- Women of Empire: Nineteenth-Century Army Officers’ Wives in India and the U.S. West by Verity McInnis
By Verity McInnis. Norman: University of Oklahoma Press, 2017. ix + 285 pp. Illustrations, table, notes, bibliography, index. $34.95 cloth.
Verity McInnis’s Women of Empire follows American and British women as they accompanied their army officer husbands across continents to set up new lives as representatives of their nation’s empire. Using the women’s journals and letters as a window into their lives, McInnis follows the women as they negotiated relationships with each other, domestic servants, local peoples, and other military officials. These relationships, along with the women’s explicit and implicit roles within the imperial community, provided women with a fluid space in which to exercise newfound power. That power was, of course, limited by the gendered and marital hierarchies that framed women’s worlds, but McInnis successfully demonstrates that life in the empire offered women newfound opportunities and symbolic importance. Women of Empire thus does the important recuperative work of adding women to the history of the American and British empires, but it also does more than that. It places gender at the heart of the history of empire and demonstrates that gender is essential to understanding the ways empire functioned and was maintained on a daily basis.
McInnis reconstructs this gendered empire by examining the ways wives embraced the military and national mission and then enacted its aims in their everyday lives. As they set up housekeeping in far-flung locations, greeted—and sometimes rejected—newcomers to the communities, hosted parties, participated in official events, and managed the daily affairs of their homes, women engaged in much of the work common for women of their time. Yet these social activities also provided women with a degree of power not held in the metropole. Officers’ wives gained a degree of power commensurate with that of their husbands’ rank and acted as gatekeepers to an exclusive social network that wielded great power for both men and women. Even women’s dress and home décor assumed weighty significance as emblems of national power and prestige. As McInnis argues, every aspect of women’s lives on the outskirts of empire reconstructed the familiar class and racial hierarchies that bolstered their nation’s empires, making army officer wives “imperial ambassadors” (10).

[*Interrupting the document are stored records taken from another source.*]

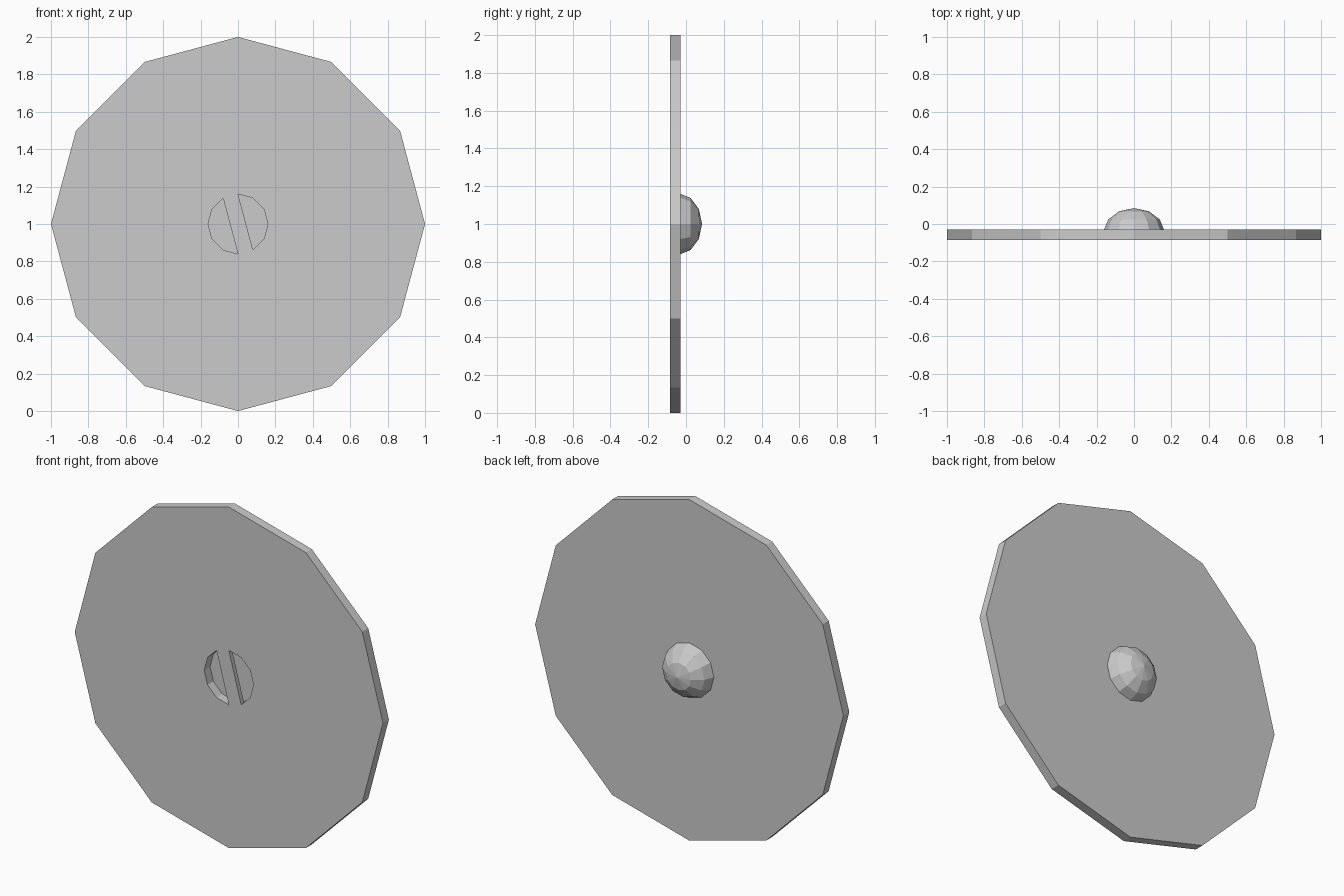
import bpy, bmesh, math

if "Cube" in bpy.data.objects:
    bpy.data.objects.remove(bpy.data.objects["Cube"])

SIDES = 12
FRONT, BACK = -0.085, -0.03
HOLE = 0.16


def finish(name, bm):
    bmesh.ops.remove_doubles(bm, verts=bm.verts, dist=1e-5)
    bmesh.ops.recalc_face_normals(bm, faces=bm.faces)
    mesh = bpy.data.meshes.new(name)
    bm.to_mesh(mesh)
    bm.free()
    obj = bpy.data.objects.new(name, mesh)
    bpy.context.collection.objects.link(obj)
    return obj


def rim_point(i, r, y):
    a = 2 * math.pi * i / SIDES
    return (r * math.sin(a), y, 1 + r * math.cos(a))


def lathe(name, profile, closed=False):
    """Turn (radius, y) points around the y axis through z = 1."""
    bm = bmesh.new()
    rings = []
    for r, y in profile:
        if r == 0:
            rings.append([bm.verts.new((0, y, 1))] * SIDES)
        else:
            rings.append([bm.verts.new(rim_point(i, r, y)) for i in range(SIDES)])
    pairs = list(zip(rings, rings[1:]))
    if closed:
        pairs.append((rings[-1], rings[0]))
    for a, b in pairs:
        for i in range(SIDES):
            j = (i + 1) % SIDES
            bm.faces.new(list(dict.fromkeys((a[i], a[j], b[j], b[i]))))
    return finish(name, bm)


# flat round plate with a central hand hole
lathe("plate", [(1, FRONT), (1, BACK), (HOLE, BACK), (HOLE, FRONT)], closed=True)

# domed boss on the back, whose flat base closes the hole
lathe("boss", [(0, BACK), (HOLE, BACK), (0.138, 0.024), (0.08, 0.068), (0, 0.085)])

# slanted grip bar spanning the hole, flush with the front
bm = bmesh.new()
face = bm.faces.new([bm.verts.new(rim_point(i, HOLE, FRONT)) for i in (-1, 0, 5, 6)])
out = bmesh.ops.extrude_face_region(bm, geom=[face], use_keep_orig=True)
bmesh.ops.translate(bm, vec=(0, 0.027, 0),
                    verts=[v for v in out["geom"] if isinstance(v, bmesh.types.BMVert)])
finish("grip_bar", bm)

Women of Empire joins a growing list of works that place gender at the center of the story of empire and foreign relations more generally, a list that begins with Kristin L. Hoganson and includes works by Laura Briggs, Philippa Levine, Anne McClintock, Donna Alvah, and Ann Laura Stoler, among many others. This work is an important addition to this growing field.
Texas Christian University